“When we had the depot here, we had businesses, restaurants, gas stations. Three little bars. We don’t even have a grocery store. We have older people that can’t drive anymore and we don’t have a transportation system, so they can’t go to town for a medical appointment,” said Lynn Soto. “It’s sad to see our community like this.”
Soto is now the community coordinator for the group of residents in Avondale who are seeking to bring new life to the town. She said telling stories about the past is an important part of their overall mission, which is to fight a sense that the community has been neglected. Their remedy is to lavish attention on it.

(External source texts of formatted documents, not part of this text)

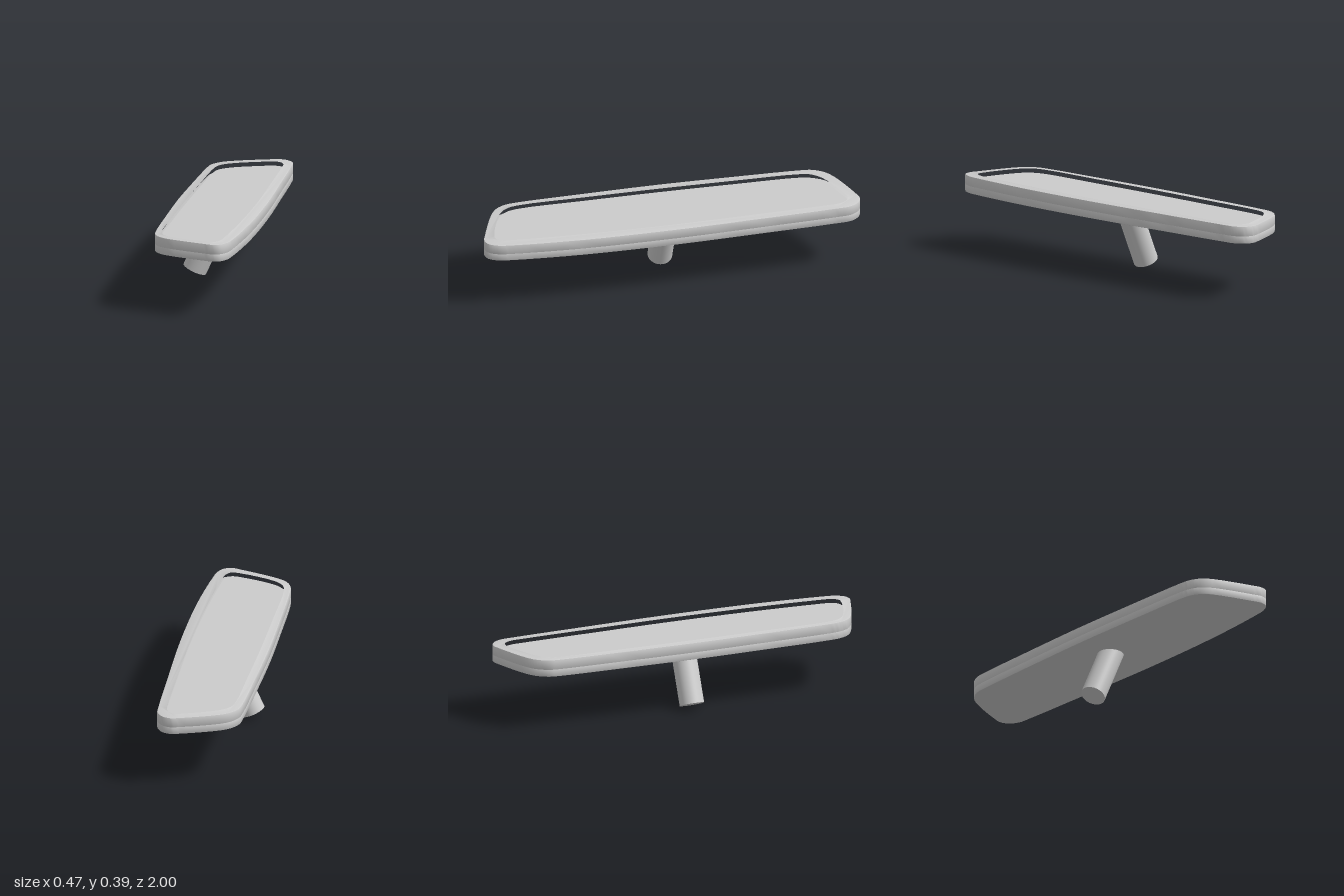
import * as THREE from 'three';
import { toCreasedNormals } from 'three/addons/utils/BufferGeometryUtils.js';

const material = new THREE.MeshStandardMaterial({ color: 0xcccccc });

// Plan outlines as [x, z], running around the housing and around the glass opening
const OUTER = [
  [-0.238, 0], [-0.23, -0.4], [-0.217, -0.77], [-0.209, -0.82], [-0.175, -0.875], [-0.12, -0.915],
  [0.08, -0.99], [0.125, -1], [0.17, -0.982], [0.202, -0.935], [0.21, -0.85], [0.222, -0.5],
  [0.236, 0], [0.23, 0.5], [0.203, 0.86], [0.19, 0.94], [0.16, 0.988], [0.12, 1],
  [0.07, 0.985], [-0.14, 0.9], [-0.19, 0.86], [-0.215, 0.81], [-0.224, 0.75], [-0.233, 0.4],
];
const INNER = [
  [-0.198, 0], [-0.191, -0.4], [-0.18, -0.75], [-0.165, -0.805], [-0.11, -0.86],
  [0.05, -0.928], [0.1, -0.942], [0.14, -0.93], [0.163, -0.89], [0.17, -0.8], [0.178, -0.45],
  [0.186, 0], [0.178, 0.45], [0.157, 0.82], [0.147, 0.9], [0.12, 0.94], [0.07, 0.938],
  [-0.13, 0.862], [-0.178, 0.81], [-0.195, 0.74], [-0.198, 0.4],
];

// Smooth closed outline, with plan z turned into shape -y
function outline(points) {
  const curve = new THREE.CatmullRomCurve3(
    points.map(([x, z]) => new THREE.Vector3(x, -z, 0)), true, 'centripetal');
  const n = points.length * 4;
  return curve.getPoints(n).slice(0, n).map((p) => new THREE.Vector2(p.x, p.y));
}

function addMesh(group, name, geometry) {
  const mesh = new THREE.Mesh(geometry, material);
  mesh.name = name;
  group.add(mesh);
  return mesh;
}

// Upright slab from y0 to y1 with a small edge bevel inside the outline
function slab(shape, y0, y1) {
  const b = 0.004;
  const geometry = new THREE.ExtrudeGeometry(shape, {
    depth: y1 - y0 - 2 * b, bevelThickness: b, bevelSize: b, bevelOffset: -b, bevelSegments: 2,
  });
  geometry.rotateX(-Math.PI / 2).translate(0, y0 + b, 0);
  return toCreasedNormals(geometry, 0.6);
}

export function createModel() {
  const group = new THREE.Group();
  group.name = 'rearViewMirror';

  // Housing: back shell and front rim, overlapping at the seam
  addMesh(group, 'backShell', slab(new THREE.Shape(outline(OUTER)), 0.304, 0.346));
  const rimShape = new THREE.Shape(outline(OUTER));
  rimShape.holes.push(new THREE.Path(outline(INNER)));
  addMesh(group, 'rim', slab(rimShape, 0.34, 0.395));

  // Recessed glass
  const glass = new THREE.ShapeGeometry(new THREE.Shape(outline(INNER)));
  glass.rotateX(-Math.PI / 2).translate(0, 0.372, 0);
  addMesh(group, 'glass', glass);

  // Slanted mounting stem
  const bottom = new THREE.Vector3(-0.1485, 0.0277, 0.003);
  const top = new THREE.Vector3(-0.0135, 0.325, 0.003);
  const axis = top.clone().sub(bottom);
  const stem = addMesh(group, 'stem', new THREE.CylinderGeometry(0.0645, 0.0645, axis.length(), 40));
  stem.position.copy(bottom).add(top).multiplyScalar(0.5);
  stem.quaternion.setFromUnitVectors(new THREE.Vector3(0, 1, 0), axis.normalize());

  return group;
}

“I would like for people to remember that we were a booming community at one time, and the things that we did have,” said Soto. “I hope that it opens people’s eyes that we can be better than where we were, and offer our kids something so that they could go to college and come back.”
Along with the storytelling project, the group has also supported local organizations that provide activities and services for today’s young families, like the Boys & Girls Clubs of Pueblo County and El Centro de los Pobres, which serves migrant workers. They’ve held trainings to help build the community’s advocacy skills, and ramped up language interpretation efforts aimed at encouraging more ties between English- and Spanish-speaking residents.
Back in Bojon Town, Pam Kocman says the storytelling was key to the neighborhood’s mobilization toward a shared vision.
All the houses in the neighborhood are still standing, and the plan to expand the highway there has been shelved.
And though Bojon Town was focused on remembering its own neighborhood, residents there have found themselves more connected to their neighbors on the other side of the highway, Kocman said. They have an idea for the future, which they have communicated to the city. It involves a walkway that connects the neighborhoods, a path to the Pueblo Riverwalk, and plenty of reminders of the past.
“We’ve been cohesive in moving forward,” she said.
Kocman knows it could have gone another way.
“To be real honest with you, I think we would have been at the mercy of these huge government entities,” she said. “Without a coordinated effort, I think things would have been very different.”